Today I was meant to be running the Aviemore Half. Unfortunately work had other ideas and I had to be in Liverpool by 10am on the Monday, not something I could really do even with a blistering PB. I resigned myself to staying at home and I looked around for an alternative. By the power of social media I came across the Eyemouth 10K, a multi-terrain race that styled itself as The Wee Toughie. It also turned out it was its first running. Eyemouth is about 12 miles from our house so very much on the doorstep with the advantage of being somewhere Elfie and I had yet to explore. The race was organised by Run Eyemouth and the Borders Sport and Leisure Trust. As I’m in an English club I got to pay the extra £2 for not being Scottish but £12 is still not too bad these days.
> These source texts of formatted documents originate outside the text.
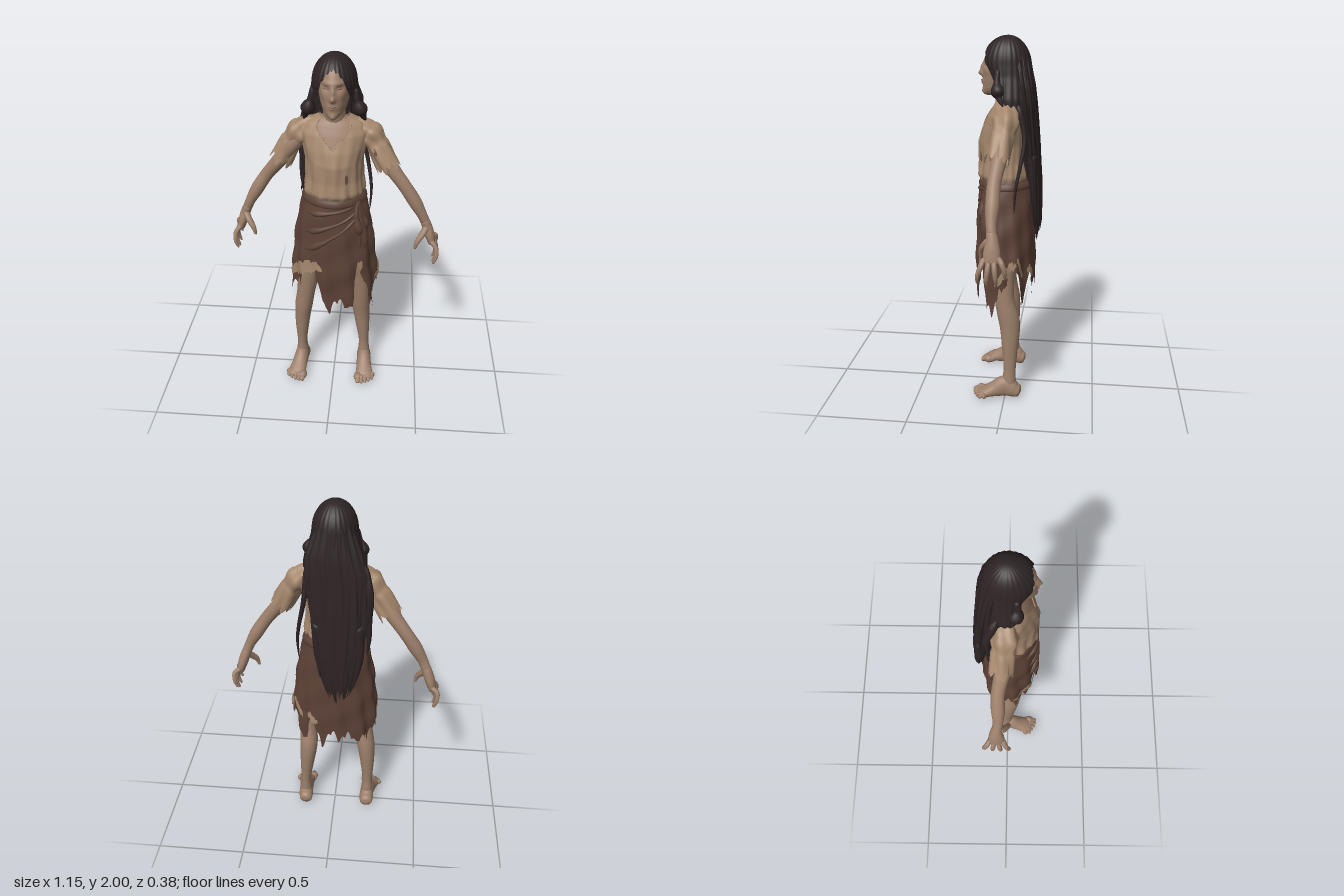
import * as THREE from 'three';

const mat = (name, color, double) => {
  const m = new THREE.MeshStandardMaterial({ color });
  m.name = name;
  if (double) m.side = THREE.DoubleSide;
  return m;
};
const V = (x, y, z) => new THREE.Vector3(x, y, z);
const rad = Math.PI / 180, UP = V(0, 1, 0);
const bump = (d, w) => Math.exp(-(d * d) / (w * w));

// piecewise linear lookup; rows are [key, value, value, ...] with rising keys
function at(rows, k) {
  if (k <= rows[0][0]) return rows[0].slice(1);
  for (let i = 1; i < rows.length; i++) {
    if (k <= rows[i][0]) {
      const t = (k - rows[i - 1][0]) / (rows[i][0] - rows[i - 1][0]);
      return rows[i].slice(1).map((b, j) => rows[i - 1][j + 1] * (1 - t) + b * t);
    }
  }
  return rows[rows.length - 1].slice(1);
}

// smooth grid surface from fn(u, v); closed joins u = 1 to u = 0
function sheet(nu, nv, fn, closed = true) {
  const cols = closed ? nu : nu + 1, pos = [], idx = [];
  for (let j = 0; j <= nv; j++)
    for (let i = 0; i < cols; i++) pos.push(...fn(i / nu, j / nv).toArray());
  for (let j = 0; j < nv; j++)
    for (let i = 0; i < nu; i++) {
      const a = j * cols + i, b = j * cols + (i + 1) % cols;
      idx.push(a, b, a + cols, b, b + cols, a + cols);
    }
  const g = new THREE.BufferGeometry();
  g.setAttribute('position', new THREE.Float32BufferAttribute(pos, 3));
  g.setIndex(idx);
  g.computeVertexNormals();
  return g;
}

// rounded limb through points [x, y, z, radius, sideways stretch]
function limb(pts, { nu = 14, nv = 24, ref = V(0, 0, 1), open = false, rag = 0 } = {}) {
  const path = new THREE.CatmullRomCurve3(pts.map(p => V(p[0], p[1], p[2])));
  const size = new THREE.CatmullRomCurve3(pts.map(p => V(p[3], p[4] ?? 1, 0)));
  const end = d => (open || d >= 0.08 ? 1 : Math.sqrt(Math.max(0, 1 - (1 - d / 0.08) ** 2)));
  return sheet(nu, nv, (u, v) => {
    const p = path.getPoint(v), t = path.getTangent(v), q = size.getPoint(v);
    const s = ref.clone().cross(t).normalize(), n = t.clone().cross(s);
    const a = u * Math.PI * 2, r = q.x * end(v) * end(1 - v) * (1 + (rag ? .07 * Math.sin(a * 5 + v * 6) : 0));
    p.addScaledVector(s, Math.cos(a) * r * q.y).addScaledVector(n, Math.sin(a) * r);
    return p.addScaledVector(t, rag * v ** 4 * (Math.abs(Math.sin(a * 2.5)) + Math.abs(Math.sin(a * 6))));
  });
}

// point on an oval section [halfWidth, front z, back z]; angle 0 faces front, 90 is +x
const oval = ([w, zf, zb], a, y, k = 1) =>
  V(w * k * Math.sin(a), y, Math.cos(a) * k * (Math.cos(a) > 0 ? zf : -zb));
const jag = a => Math.abs(Math.sin(a * 7.5 + 0.4)) * 0.06 + Math.abs(Math.sin(a * 18 + 1)) * 0.04;
const turn = u => (u * 2 - 1) * Math.PI;

const SHIRT = [[1.23, .15, .135, -.112], [1.28, .165, .163, -.118], [1.35, .153, .155, -.1], [1.45, .15, .158, -.1],
  [1.52, .165, .14, -.1], [1.6, .18, .107, -.1], [1.65, .15, .08, -.09], [1.68, .08, .06, -.07]];
const SKIRT = [[.5, .243, .165, -.14], [.8, .234, .177, -.148], [1, .215, .17, -.147], [1.15, .19, .163, -.142],
  [1.24, .165, .15, -.135], [1.27, .152, .14, -.12]];
const HEM = [[-180, .62], [-135, .57], [-95, .64], [-66, .63], [-48, .7], [-40, .8], [-28, .84], [-16, .62], [-8, .53],
  [0, .57], [28, .56], [36, .76], [46, .77], [56, .53], [66, .52], [85, .64], [116, .82], [132, .5], [148, .74], [165, .55], [180, .62]];
const HEAD = [[1.695, .014, .118, .06], [1.705, .042, .13, .03], [1.73, .061, .134, -.01], [1.77, .073, .133, -.06],
  [1.81, .079, .132, -.085], [1.86, .082, .131, -.095], [1.99, .081, .129, -.095]];
const CAP = [[1.6, .163, .03, -.15], [1.69, .158, .055, -.145], [1.75, .138, .078, -.138], [1.8, .122, .102, -.13],
  [1.86, .113, .135, -.12], [2, .113, .135, -.115]];
const HAIRLINE = [[0, 1.945], [18, 1.925], [32, 1.88], [42, 1.8], [54, 1.72], [68, 1.675], [180, 1.62]];
const MANE = [[.88, -.03, .03, -.13, -.165], [1, -.03, .075, -.115, -.182], [1.2, -.03, .12, -.1, -.182],
  [1.4, -.03, .14, -.07, -.17], [1.65, -.015, .148, -.05, -.15], [1.75, 0, .13, -.03, -.14], [1.9, 0, .08, 0, -.11]];

const shirtPoint = (a, y, off = 0) =>
  oval(at(SHIRT, y), a, y, 1 + off + (1.72 - y) * (0.06 * Math.sin(a * 9 + y * 14) + 0.04 * Math.sin(a * 17 - y * 9)));
const skirtPoint = (a, y, off = 0) =>
  oval(at(SKIRT, y), a, y, 1 + off + (1.3 - y) * 0.07 * Math.sin(a * 11 + y * 5) + 0.015 * Math.sin(a * 4 - y * 30));
const hem = a => at(HEM, a / rad)[0] + jag(a) - 0.03;
const neckline = a => at([[0, 1.54], [34, 1.645], [52, 1.68], [180, 1.685]], Math.abs(a) / rad)[0];
const dome = (y, mid, h) => (y > mid ? Math.sqrt(Math.max(0, 1 - ((y - mid) / h) ** 2)) : 1);

export function createModel() {
  const root = new THREE.Group();
  const skin = mat('skin', 0x9d806b), shirtCloth = mat('shirtCloth', 0xa5886e, true);
  const skirtCloth = mat('skirtCloth', 0x5c4136, true), hair = mat('hair', 0x2d2324, true);
  const lip = mat('lip', 0x85685a), tear = mat('tear', 0x6a5546, true);
  const add = (name, geo, m, parent = root) => {
    const mesh = new THREE.Mesh(geo, m);
    mesh.name = name;
    parent.add(mesh);
  };

  // head with sockets, nose, brow, lips and chin pushed out of an oval
  add('head', sheet(72, 64, (u, v) => {
    const a = turn(u), y = 1.695 + 0.29 * Math.sin(v * Math.PI / 2);
    const p = oval(at(HEAD, y), a, y, dome(y, 1.83, 0.155)), x = Math.abs(p.x);
    if (p.z > 0.03) {
      p.z -= 0.013 * bump(x - .033, .018) * bump(y - 1.856, .013);
      p.z += 0.006 * bump(x - .033, .028) * bump(y - 1.882, .01);
      p.z += 0.023 * bump(x, .014) * bump(y - 1.808, .016) + 0.014 * bump(x, .01) * bump(y - 1.84, .025);
      p.z += 0.007 * bump(x, .024) * bump(y - 1.766, .014) + 0.008 * bump(x, .022) * bump(y - 1.715, .014);
      p.z += 0.006 * bump(x - .048, .018) * bump(y - 1.82, .02);
    }
    return p;
  }), skin);
  const faceLine = (name, pts) => add(name, limb(pts, { nu: 10, nv: 16, ref: UP }), lip);
  faceLine('upperLip', [[-.024, 1.769, .125, .002], [0, 1.772, .14, .004], [.024, 1.769, .125, .002]]);
  faceLine('lowerLip', [[-.02, 1.764, .126, .002], [0, 1.761, .139, .004], [.02, 1.764, .126, .002]]);
  for (const s of [-1, 1])
    faceLine('eyelid', [[s * .02, 1.855, .117, .002], [s * .033, 1.857, .115, .005], [s * .047, 1.856, .105, .002]]);

  // neck and chest under the shirt
  add('neck', limb([[0, 1.56, -.01, .07], [0, 1.66, .005, .062], [0, 1.73, .025, .054], [0, 1.8, .03, .05]]), skin);
  add('chest', sheet(48, 24, (u, v) => {
    const y = 1.42 + v * 0.275;
    return oval(at(SHIRT, y), turn(u), y, 0.92);
  }), skin);

  // shirt with a V neckline, creases, a ragged overhanging hem and a small tear
  add('shirt', sheet(200, 44, (u, v) => {
    const a = turn(u), low = 1.225 + 0.45 * jag(a);
    return shirtPoint(a, low + (neckline(a) - low) * v);
  }), shirtCloth);
  const rim = [-50, -34, -17, -5, 0, 5, 17, 34, 50].map(d => [...shirtPoint(d * rad, neckline(d * rad)).toArray(), .003]);
  add('necklineRim', limb(rim, { nu: 8, nv: 48, ref: UP }), shirtCloth);
  add('shirtTear', sheet(8, 8, (u, v) => {
    const t = v * 2 - 1;
    return shirtPoint((28 + 3.5 * (u * 2 - 1) * Math.sqrt(1 - t * t)) * rad, 1.38 + .03 * t, 0.012);
  }, false), tear);

  // wrapped skirt with a torn hem, pale torn bands and waist folds
  add('skirt', sheet(260, 36, (u, v) => {
    const a = turn(u), low = hem(a);
    return skirtPoint(a, low + (1.27 - low) * v);
  }), skirtCloth);
  for (const [a0, y0, a1, y1, h] of [[-80, .71, -13, .84, .085], [33, .77, 44, .84, .08],
    [72, .69, 116, .82, .06], [116, .84, 132, .72, .05], [142, .76, 160, .72, .05]])
    add('tornBand', sheet(48, 5, (u, v) => {
      const a = (a0 + (a1 - a0) * u) * rad;
      return skirtPoint(a, y0 + (y1 - y0) * u + 0.3 * jag(a * 1.7) - 0.02 + v * h * Math.sqrt(Math.sin(u * Math.PI)), 0.03);
    }, false), shirtCloth);
  const fold = (pts, r) => limb(pts.map(([deg, y], i) =>
    [...skirtPoint(deg * rad, y, -0.02).toArray(), i === pts.length - 1 ? r * 0.4 : r]), { nu: 10, ref: V(0.1, 0.3, 1) });
  for (const [y0, y1, y2] of [[1.22, 1.19, 1.17], [1.2, 1.11, 1.06], [1.19, 1.04, .95]])
    add('waistFold', fold([[58, y0], [30, (y0 + y1) / 2], [0, y1], [-40, y2], [-75, y2 - .01]], .01), skirtCloth);
  add('waistRoll', sheet(96, 10, (u, v) => {
    const b = v * Math.PI * 2;
    return skirtPoint(turn(u), 1.235 + .02 * Math.sin(b), -.005 - .04 * Math.cos(b));
  }), skirtCloth);
  for (const [d, low] of [[42, .95], [50, .86], [58, .97]])
    add('knotDrape', fold([[52, 1.24], [d, 1.15], [d + 2, low + .1], [d, low]], .014), skirtCloth);

  // hair: cap framing the face, long mane down the back, loose locks
  add('hairCap', sheet(144, 44, (u, v) => {
    const a = turn(u), low = at(HAIRLINE, Math.abs(a) / rad)[0] + 0.006 * Math.sin(a * 31);
    const y = low + (2 - low) * Math.sin(v * Math.PI / 2);
    return oval(at(CAP, y), a, y, dome(y, 1.85, .15) * (1 + 0.012 * Math.sin(a * 26)));
  }), hair);
  add('hairMane', sheet(144, 44, (u, v) => {
    const a = turn(u), low = 0.91 + jag(a), y = low + (1.9 - low) * v;
    const [cx, w, zf, zb] = at(MANE, y), k = 1 + 0.05 * Math.sin(a * 12 + y * 4) + 0.03 * Math.sin(a * 23 - y * 7);
    return V(cx + w * k * Math.sin(a), y, (zf + zb) / 2 + (zf - zb) / 2 * k * Math.cos(a));
  }), hair);
  const locks = [
    [[-.14, 1.7, -.05, .025], [-.18, 1.55, -.1, .022], [-.18, 1.4, -.09, .018], [-.185, 1.28, -.09, .012], [-.175, 1.17, -.08, .003]],
    [[-.15, 1.6, -.09, .02], [-.165, 1.45, -.06, .014], [-.165, 1.33, -.06, .01], [-.19, 1.2, -.06, .003]],
    [[.13, 1.68, -.06, .022], [.15, 1.5, -.1, .013], [.18, 1.35, -.08, .01], [.195, 1.24, -.06, .008], [.19, 1.1, -.05, .003]],
    [[.08, 1.4, -.13, .03], [.08, 1.25, -.14, .022], [.065, 1.06, -.16, .003]],
    [[-.13, 1.4, -.13, .03], [-.14, 1.2, -.15, .022], [-.11, 1.0, -.16, .003]],
    [[-.06, 1.2, -.15, .03], [-.07, 1.05, -.16, .022], [-.06, .92, -.16, .003]],
    [[0, 1.2, -.15, .03], [0, 1.05, -.16, .022], [-.02, .89, -.155, .003]]
  ];
  for (const pts of locks) add('hairLock', limb(pts, { nu: 10 }), hair);
  for (const s of [-1, 1])
    add('shoulderLock', limb([[s * .1, 1.84, .04, .016], [s * .116, 1.77, .045, .018], [s * .14, 1.7, .03, .018], [s * .158, 1.655, .01, .004]]), hair);

  // arms, sleeves, hands, legs and feet; s = 1 is the model's left
  for (const s of [-1, 1]) {
    const side = s > 0 ? 'left' : 'right', z = s > 0 ? .03 : -.045, h = s > 0 ? .022 : -.055;
    const arm = new THREE.Group();
    arm.name = side + 'Arm';
    root.add(arm);
    const put = (name, pts, opts, m = skin, g = arm) =>
      add(name, limb(pts.map(p => [p[0] * s, ...p.slice(1)]), opts), m, g);
    put('armLimb', [[.15, 1.6, -.01, .045], [.22, 1.51, 0, .044], [.29, 1.41, z * .5, .04], [.37, 1.305, z, .035],
      [.425, 1.22, z, .036], [.475, 1.13, z, .027], [.5, 1.07, h, .026]], { nv: 40, nu: 20 });
    put('sleeve', [[.1, 1.625, -.01, .05], [.165, 1.593, -.01, .058], [.22, 1.525, z * .3 - .005, .058], [.262, 1.45, z * .6, .061]],
      { nu: 72, open: true, rag: .035 }, shirtCloth);
    put('sleeveTear', [[.205, 1.53, .042 + z * .3, .004], [.215, 1.5, .047 + z * .4, .01], [.225, 1.47, .049 + z * .5, .003]], { nu: 10 }, tear);
    put('palm', [[.485, 1.11, z, .025], [.505, 1.06, h, .032, .85], [.525, 1.0, h, .043, .6], [.54, .95, h, .04, .5]], { nu: 20 });
    for (let k = 0; k < 4; k++) {
      const o = 1.5 - k, drop = [.01, -.005, 0, .035][k];
      put('finger', [[.53, .985, h + o * .022, .014], [.56, .935 + drop, h + o * .034, .0135],
        [.563, .89 + drop, h + o * .044, .0115], [.547, .843 + drop, h + o * .046, .006]], { nu: 10 });
    }
    put('thumb', [[.505, 1.065, h + .015, .019], [.478, 1.025, h + .045, .018], [.455, .99, h + .062, .014], [.443, .945, h + .066, .007]], { nu: 10 });

    // legs stand a little unevenly
    const leg = new THREE.Group();
    leg.name = side + 'Leg';
    root.add(leg);
    put('legLimb', s > 0
      ? [[.09, 1.05, 0, .085], [.125, .78, .012, .07], [.153, .6, .005, .054, .93], [.157, .45, -.025, .058, .88], [.17, .3, -.028, .045, .88], [.178, .19, -.028, .035, .86], [.18, .11, -.025, .038, .9], [.18, .02, -.022, .045]]
      : [[.09, 1.05, .01, .085], [.135, .8, .028, .073], [.163, .6, .025, .056, .95], [.188, .43, .005, .056, .88], [.197, .3, -.002, .045, .88], [.2, .19, -.006, .035, .86], [.2, .11, -.01, .038, .9], [.2, .02, -.012, .045]],
      { nv: 56, nu: 24 }, skin, leg);
    const hx = s > 0 ? .18 : .2, tx = s > 0 ? .192 : .223, hz = s > 0 ? -.092 : -.085;
    put('foot', [[hx, .035, hz, .03, 1.1], [hx, .044, hz + .035, .043, .95], [hx + .002, .066, hz + .085, .064, .64],
      [(hx + tx) / 2, .046, hz + .15, .045, 1], [tx, .026, hz + .215, .025, 2], [tx, .018, hz + .243, .015, 2.8]],
      { nu: 24, ref: UP }, skin, leg);
    for (let k = 0; k < 5; k++) {
      const x = tx - .04 + k * .021, r = k ? .0115 : .016, reach = [.275, .275, .268, .256, .24][k];
      put('toe', [[x, .024, hz + .19, r], [x + .002, .024, hz + reach - .025, r], [x + .003, .013, hz + reach, r * .7]],
        { nu: 10, ref: UP }, skin, leg);
    }
  }
  return root;
}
It turned out that the race started a little way up the coast on a beach – ring any bells? – in the absolutely beautiful little bay just down from Coldingham. And just to add stunning to beauty it was a glorious day. Crisp autumn sunshine making for the perfect conditions, I ditched the second layer. There was a pre-race briefing, outside the Beach Cafe which housed registration, where I got the gist of the route but as I wouldn’t be leading and the course was marshalled and marked I thought I’d be okay. As the start time approached the 40-50 runners gathered behind a line in the sand. I moved down to the firmest sand, Coastal Run experience kicking in.
The beach section was a little shorter than at Beadnell! Just a few hundred yards and then we were up some killer steep steps to the cliff-top path. This is a really painful start to a race. The footpath then follows the headland, opening up to some stunning views, round to St Abbs. (St Abbs is a pretty little fishing village but appears to be a made-up Victorian name as there is no St Abb.) Through the village and after a short section of road and some roadside paths it is through a farm and down onto narrow woodland footpaths. Before long we’re out onto the grassland around the top of Mire Loch and I assumed back down towards St Abbs.
That would be too easy! A sharp left takes us up a line of telegraph poles on what can only be described to the sassenachs as a fell section. Tussocky-grassy steep, then bare-hillsided steeper. Over the summit the sea views open up again, this coastline is nothing short of spectacular – at times like this I wish I carried a camera. Then it’s down some rocky steps before a long tarmacked and tracked section taking us back towards St Abbs from where the race retraces its path along the cliff, down the steps and across the beach to the finish.
Did it live up to its name? Certainly, it was a wee toughie and I was very pleased with 50:50 – though it my have been a wee shortie too. But beyond that it was a very friendly, well-marshalled, well-organised race with stunning views and a bit of terrain to suit everyone. Of course next October it’ll be driech but if this race is back then I hope to be too! It’s a long way from Durham but I can’t recommend this one highly enough.